How Induction Heating Works

When a workpiece has to be heated, energy is transferred to it courtesy of a coil’s electromagnetic field (which is produced by induction). Along a wire, an electrical current passes. Around that wire, a magnetic field is produced.

Induction has numerous benefits including the following:

  • Due to accurate heating, prolonged life of fixturing
  • There is no flame, so it offers safe heating
  • Repeatable, accurate heating
  • Quick and efficient heating

Induction Coils – How Do They Work?

Courtesy of a work coil and an alternating electric field, you can transmit energy to a workpiece.

Via a coil, alternating current passes and produces an electromagnetic field. As a mirror image, this induces a current passing into the workpiece. As part of the induction heating system, the inductor/work coil displays the efficiency and effectiveness of the heated workpiece.

Applications for Induction

In processes where temperatures are as high as 5432°F (3000°C) and as low as 212°F (100°C), induction heating finds applications. For heating processes that are shorter than a second (short processes), it can be used. It can also be applied in instances where, over several months, heating processes extend.

In both commercial and domestic cooking, induction heating is used. Additional applications consist of the following:

  • Research and development
  • Curing
  • Brazing
  • Sealing
  • Industry shrink fitting
  • Melting
  • Welding preheats
  • Soldering
  • Heat treating and more

In Search of an Induction Coil?

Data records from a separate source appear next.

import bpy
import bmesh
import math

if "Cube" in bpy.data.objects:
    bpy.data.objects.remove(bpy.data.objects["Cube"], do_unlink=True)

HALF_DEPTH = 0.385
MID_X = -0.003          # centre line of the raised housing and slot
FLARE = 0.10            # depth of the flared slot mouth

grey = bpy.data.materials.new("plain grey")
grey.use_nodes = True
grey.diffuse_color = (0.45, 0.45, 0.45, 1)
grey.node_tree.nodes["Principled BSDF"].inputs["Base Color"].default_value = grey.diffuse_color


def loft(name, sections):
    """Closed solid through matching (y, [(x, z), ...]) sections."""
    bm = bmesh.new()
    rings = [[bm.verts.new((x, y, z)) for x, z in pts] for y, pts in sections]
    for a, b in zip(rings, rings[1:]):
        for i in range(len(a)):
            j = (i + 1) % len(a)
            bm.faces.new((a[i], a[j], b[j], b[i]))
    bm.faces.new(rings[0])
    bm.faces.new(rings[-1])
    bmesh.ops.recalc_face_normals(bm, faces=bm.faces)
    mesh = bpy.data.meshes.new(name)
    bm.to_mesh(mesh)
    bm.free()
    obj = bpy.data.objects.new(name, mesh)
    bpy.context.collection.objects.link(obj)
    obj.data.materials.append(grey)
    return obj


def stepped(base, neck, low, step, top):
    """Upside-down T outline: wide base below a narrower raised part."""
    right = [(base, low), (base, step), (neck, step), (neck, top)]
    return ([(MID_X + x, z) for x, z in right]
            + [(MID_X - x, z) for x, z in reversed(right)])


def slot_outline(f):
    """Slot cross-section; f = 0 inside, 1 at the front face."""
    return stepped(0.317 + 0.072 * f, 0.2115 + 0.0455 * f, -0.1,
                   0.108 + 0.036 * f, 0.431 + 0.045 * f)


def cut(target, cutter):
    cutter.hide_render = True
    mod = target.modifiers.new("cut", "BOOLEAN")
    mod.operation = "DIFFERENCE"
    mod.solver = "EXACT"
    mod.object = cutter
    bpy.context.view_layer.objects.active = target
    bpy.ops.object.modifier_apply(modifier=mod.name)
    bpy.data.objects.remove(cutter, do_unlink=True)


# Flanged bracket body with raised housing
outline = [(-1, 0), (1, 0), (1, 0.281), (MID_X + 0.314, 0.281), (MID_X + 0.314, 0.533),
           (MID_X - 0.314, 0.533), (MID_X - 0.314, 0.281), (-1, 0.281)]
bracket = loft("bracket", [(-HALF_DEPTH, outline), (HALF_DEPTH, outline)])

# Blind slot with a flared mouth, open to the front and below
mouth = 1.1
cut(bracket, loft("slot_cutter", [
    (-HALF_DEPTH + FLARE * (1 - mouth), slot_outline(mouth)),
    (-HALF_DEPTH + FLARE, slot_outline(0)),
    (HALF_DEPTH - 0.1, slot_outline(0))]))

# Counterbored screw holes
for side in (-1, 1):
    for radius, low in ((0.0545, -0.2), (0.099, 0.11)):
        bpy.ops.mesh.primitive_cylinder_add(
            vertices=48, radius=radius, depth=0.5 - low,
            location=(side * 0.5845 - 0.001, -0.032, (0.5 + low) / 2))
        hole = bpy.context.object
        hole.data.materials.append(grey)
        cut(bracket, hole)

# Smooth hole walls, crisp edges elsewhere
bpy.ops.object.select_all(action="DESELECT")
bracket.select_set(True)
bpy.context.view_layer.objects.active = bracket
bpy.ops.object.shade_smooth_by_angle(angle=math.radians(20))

Are you searching for prototypes, low-volume production runs, or custom coil assemblies? If so, HBR Industries, Inc. will use our manufacturing services to provide you with what you need. Since being founded in Silicon Valley in 1979, we’ve become a leading wound coil product manufacturer. We’ll provide your company with flat wire coils, bobbin coils, electromagnetic coils, water coils, air coils, and many other coil types. We work with numerous tube and solid materials ranging in size from 1.25” OD down to 0.125” OD, including metal coil materials.

Almost any coil-related problem you’ve encountered can be solved with the solutions offered by our experienced team. If you have any questions, please give us a call at 408-988-0800. You can also use our convenient online form to start a conversation with one of our representatives.